REQUIREMENT: Once the line containing "g.computeVertexNormals();" is found, please set it down along with each following line, exactly, to the end of the material.

=== Begin Enclosure ===

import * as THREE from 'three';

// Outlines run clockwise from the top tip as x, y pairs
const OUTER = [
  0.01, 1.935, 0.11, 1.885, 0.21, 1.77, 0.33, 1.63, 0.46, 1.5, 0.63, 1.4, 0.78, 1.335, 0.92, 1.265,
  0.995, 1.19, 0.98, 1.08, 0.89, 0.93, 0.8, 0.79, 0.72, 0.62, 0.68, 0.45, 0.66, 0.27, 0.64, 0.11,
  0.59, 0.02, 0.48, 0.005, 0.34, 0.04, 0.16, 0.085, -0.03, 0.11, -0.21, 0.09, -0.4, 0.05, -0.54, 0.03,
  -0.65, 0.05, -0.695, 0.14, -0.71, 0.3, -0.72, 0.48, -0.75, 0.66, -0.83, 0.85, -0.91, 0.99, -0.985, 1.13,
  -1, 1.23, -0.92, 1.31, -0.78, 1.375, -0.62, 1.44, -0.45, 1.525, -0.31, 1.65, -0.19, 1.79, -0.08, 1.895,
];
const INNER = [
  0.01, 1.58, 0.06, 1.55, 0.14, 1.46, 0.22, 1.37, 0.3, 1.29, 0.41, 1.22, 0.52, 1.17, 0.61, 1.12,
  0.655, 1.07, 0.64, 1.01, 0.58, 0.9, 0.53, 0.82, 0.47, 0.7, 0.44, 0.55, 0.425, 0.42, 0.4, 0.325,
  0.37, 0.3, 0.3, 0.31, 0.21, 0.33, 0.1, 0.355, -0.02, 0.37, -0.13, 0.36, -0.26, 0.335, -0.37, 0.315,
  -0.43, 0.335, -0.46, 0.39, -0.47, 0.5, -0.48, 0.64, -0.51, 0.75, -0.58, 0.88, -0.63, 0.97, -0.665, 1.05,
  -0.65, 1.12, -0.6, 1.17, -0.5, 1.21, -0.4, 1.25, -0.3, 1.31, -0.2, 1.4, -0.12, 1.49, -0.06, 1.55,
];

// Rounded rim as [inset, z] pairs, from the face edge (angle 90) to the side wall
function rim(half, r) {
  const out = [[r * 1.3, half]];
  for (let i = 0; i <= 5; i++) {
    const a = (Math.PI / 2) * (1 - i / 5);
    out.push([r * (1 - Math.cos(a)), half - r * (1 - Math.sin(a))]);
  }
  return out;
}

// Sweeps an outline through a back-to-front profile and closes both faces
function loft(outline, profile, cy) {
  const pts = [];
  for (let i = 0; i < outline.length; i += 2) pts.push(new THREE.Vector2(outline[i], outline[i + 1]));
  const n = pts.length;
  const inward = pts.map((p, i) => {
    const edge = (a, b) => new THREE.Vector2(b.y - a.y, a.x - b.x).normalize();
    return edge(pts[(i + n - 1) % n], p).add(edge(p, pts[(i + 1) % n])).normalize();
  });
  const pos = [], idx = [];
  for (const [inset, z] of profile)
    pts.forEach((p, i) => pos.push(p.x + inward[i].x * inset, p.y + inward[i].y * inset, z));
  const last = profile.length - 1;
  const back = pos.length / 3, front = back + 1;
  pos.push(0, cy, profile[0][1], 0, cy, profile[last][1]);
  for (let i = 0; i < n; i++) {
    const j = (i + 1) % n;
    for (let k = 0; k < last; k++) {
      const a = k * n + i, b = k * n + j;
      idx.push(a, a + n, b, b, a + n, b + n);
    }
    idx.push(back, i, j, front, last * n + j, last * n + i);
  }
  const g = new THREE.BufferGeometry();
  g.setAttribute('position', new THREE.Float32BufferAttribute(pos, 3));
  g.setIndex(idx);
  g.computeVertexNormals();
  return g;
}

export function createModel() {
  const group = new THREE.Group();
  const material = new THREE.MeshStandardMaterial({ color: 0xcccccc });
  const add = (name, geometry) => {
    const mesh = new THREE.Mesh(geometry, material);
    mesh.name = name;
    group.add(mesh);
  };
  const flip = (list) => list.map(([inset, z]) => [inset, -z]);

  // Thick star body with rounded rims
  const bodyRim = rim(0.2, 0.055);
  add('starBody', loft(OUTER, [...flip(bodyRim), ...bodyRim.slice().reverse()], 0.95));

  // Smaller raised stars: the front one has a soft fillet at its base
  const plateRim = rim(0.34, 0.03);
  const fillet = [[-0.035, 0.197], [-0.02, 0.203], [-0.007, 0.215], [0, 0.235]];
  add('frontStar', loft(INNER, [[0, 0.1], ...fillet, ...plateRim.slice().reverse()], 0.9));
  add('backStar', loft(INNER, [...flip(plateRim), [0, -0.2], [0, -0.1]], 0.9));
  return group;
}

=== End Enclosure ===

WRITTEN ANSWER:
  g.computeVertexNormals();
  return g;
}

export function createModel() {
  const group = new THREE.Group();
  const material = new THREE.MeshStandardMaterial({ color: 0xcccccc });
  const add = (name, geometry) => {
    const mesh = new THREE.Mesh(geometry, material);
    mesh.name = name;
    group.add(mesh);
  };
  const flip = (list) => list.map(([inset, z]) => [inset, -z]);

  // Thick star body with rounded rims
  const bodyRim = rim(0.2, 0.055);
  add('starBody', loft(OUTER, [...flip(bodyRim), ...bodyRim.slice().reverse()], 0.95));

  // Smaller raised stars: the front one has a soft fillet at its base
  const plateRim = rim(0.34, 0.03);
  const fillet = [[-0.035, 0.197], [-0.02, 0.203], [-0.007, 0.215], [0, 0.235]];
  add('frontStar', loft(INNER, [[0, 0.1], ...fillet, ...plateRim.slice().reverse()], 0.9));
  add('backStar', loft(INNER, [...flip(plateRim), [0, -0.2], [0, -0.1]], 0.9));
  return group;
}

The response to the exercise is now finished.